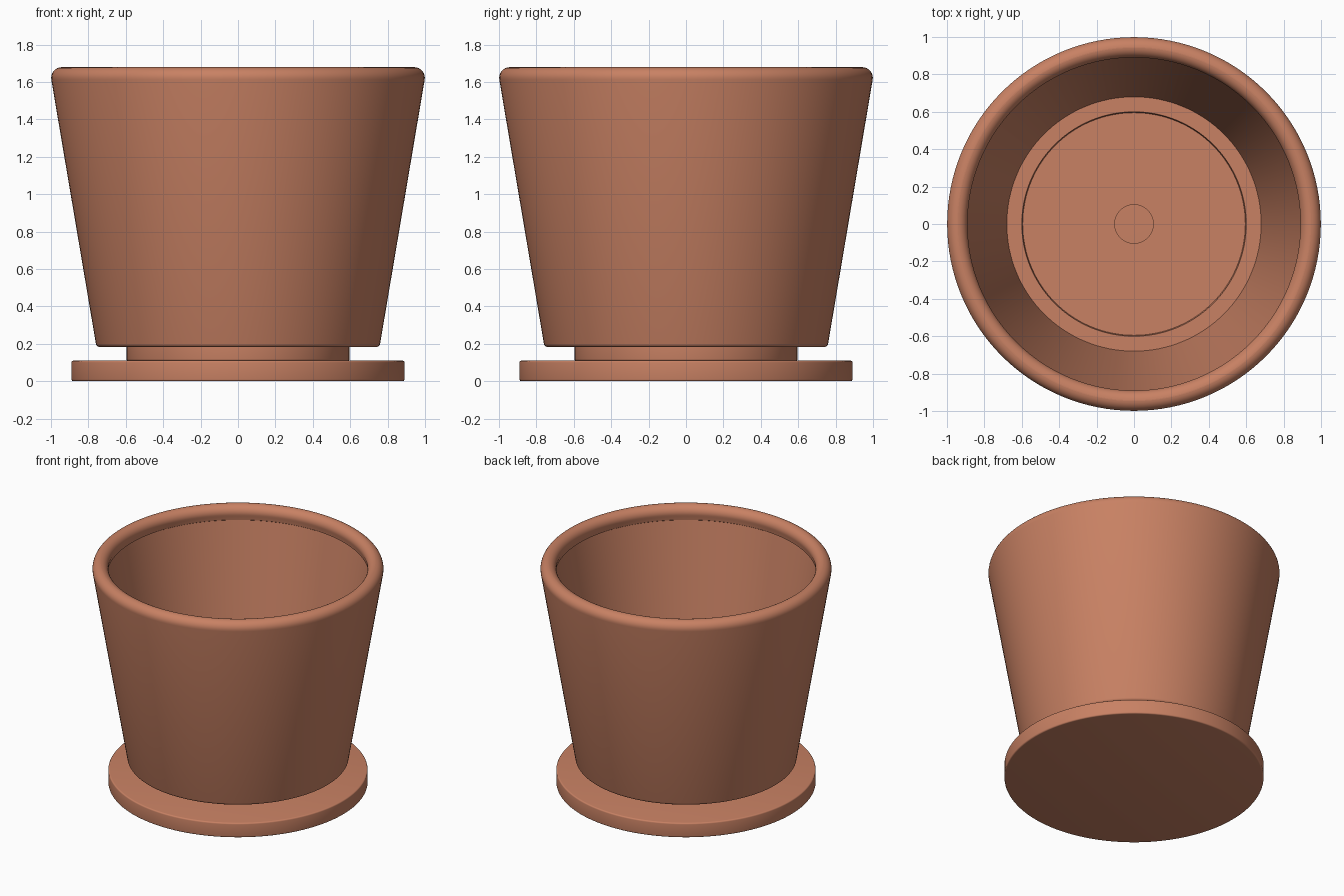
import bpy
import bmesh
from math import cos, sin, pi, radians
from mathutils import Vector

if "Cube" in bpy.data.objects:
    bpy.data.objects.remove(bpy.data.objects["Cube"])

terracotta = bpy.data.materials.new("terracotta")
terracotta.use_nodes = True
colour = (0.58, 0.22, 0.126, 1)
terracotta.diffuse_color = colour
terracotta.node_tree.nodes["Principled BSDF"].inputs["Base Color"].default_value = colour


def arc(r, z, size, start, end, steps=4):
    """Points of a rounded corner in the (radius, height) profile."""
    angles = [radians(start + (end - start) * i / steps) for i in range(steps + 1)]
    return [(r + size * cos(a), z + size * sin(a)) for a in angles]


def lathe(name, profile, closed=False, segments=128):
    """Spin a (radius, height) profile around the vertical axis."""
    bm = bmesh.new()
    verts = [bm.verts.new((r, 0, z)) for r, z in profile]
    edges = [bm.edges.new(pair) for pair in zip(verts, verts[1:])]
    if closed:
        edges.append(bm.edges.new((verts[-1], verts[0])))
    bmesh.ops.spin(bm, geom=verts + edges, cent=(0, 0, 0), axis=Vector((0, 0, 1)),
                   angle=2 * pi, steps=segments, use_merge=True)
    bmesh.ops.remove_doubles(bm, verts=bm.verts[:], dist=0.0001)
    bmesh.ops.recalc_face_normals(bm, faces=bm.faces[:])
    mesh = bpy.data.meshes.new(name)
    bm.to_mesh(mesh)
    bm.free()
    mesh.materials.append(terracotta)
    obj = bpy.data.objects.new(name, mesh)
    bpy.context.collection.objects.link(obj)
    bpy.ops.object.select_all(action="DESELECT")
    obj.select_set(True)
    bpy.context.view_layer.objects.active = obj
    bpy.ops.object.shade_smooth_by_angle(angle=radians(35))
    return obj


# Saucer: flat disc with slightly softened edges
saucer = [(0, 0)]
saucer += arc(0.88, 0.01, 0.01, -90, 0)
saucer += arc(0.88, 0.1, 0.01, 0, 90)
saucer += [(0, 0.11)]
lathe("saucer", saucer)

# Pot: foot, tapered outer wall, rounded rim, inner wall, floor, drain hole
pot = [(0.103, 0.11)]
pot += arc(0.588, 0.118, 0.008, -90, 0)
pot += [(0.596, 0.183)]
pot += arc(0.74, 0.203, 0.02, -90, -10)
pot += arc(0.942, 1.622, 0.057, -10, 90, 8)
pot += arc(0.947, 1.622, 0.057, 90, 200, 9)
pot += [(0.897, 1.575), (0.905, 1.57)]
pot += [(0.68, 0.29), (0.6, 0.29), (0.595, 0.265), (0.103, 0.265)]
lathe("pot", pot, closed=True)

**Problem:** With the line that has "verts = [bm.verts.new((r, 0, z))" as the first and the line that has "mesh = bpy.data.meshes.new(name)" as the last, repeat exactly that run of lines above and no more.

**Exercise response:**
    verts = [bm.verts.new((r, 0, z)) for r, z in profile]
    edges = [bm.edges.new(pair) for pair in zip(verts, verts[1:])]
    if closed:
        edges.append(bm.edges.new((verts[-1], verts[0])))
    bmesh.ops.spin(bm, geom=verts + edges, cent=(0, 0, 0), axis=Vector((0, 0, 1)),
                   angle=2 * pi, steps=segments, use_merge=True)
    bmesh.ops.remove_doubles(bm, verts=bm.verts[:], dist=0.0001)
    bmesh.ops.recalc_face_normals(bm, faces=bm.faces[:])
    mesh = bpy.data.meshes.new(name)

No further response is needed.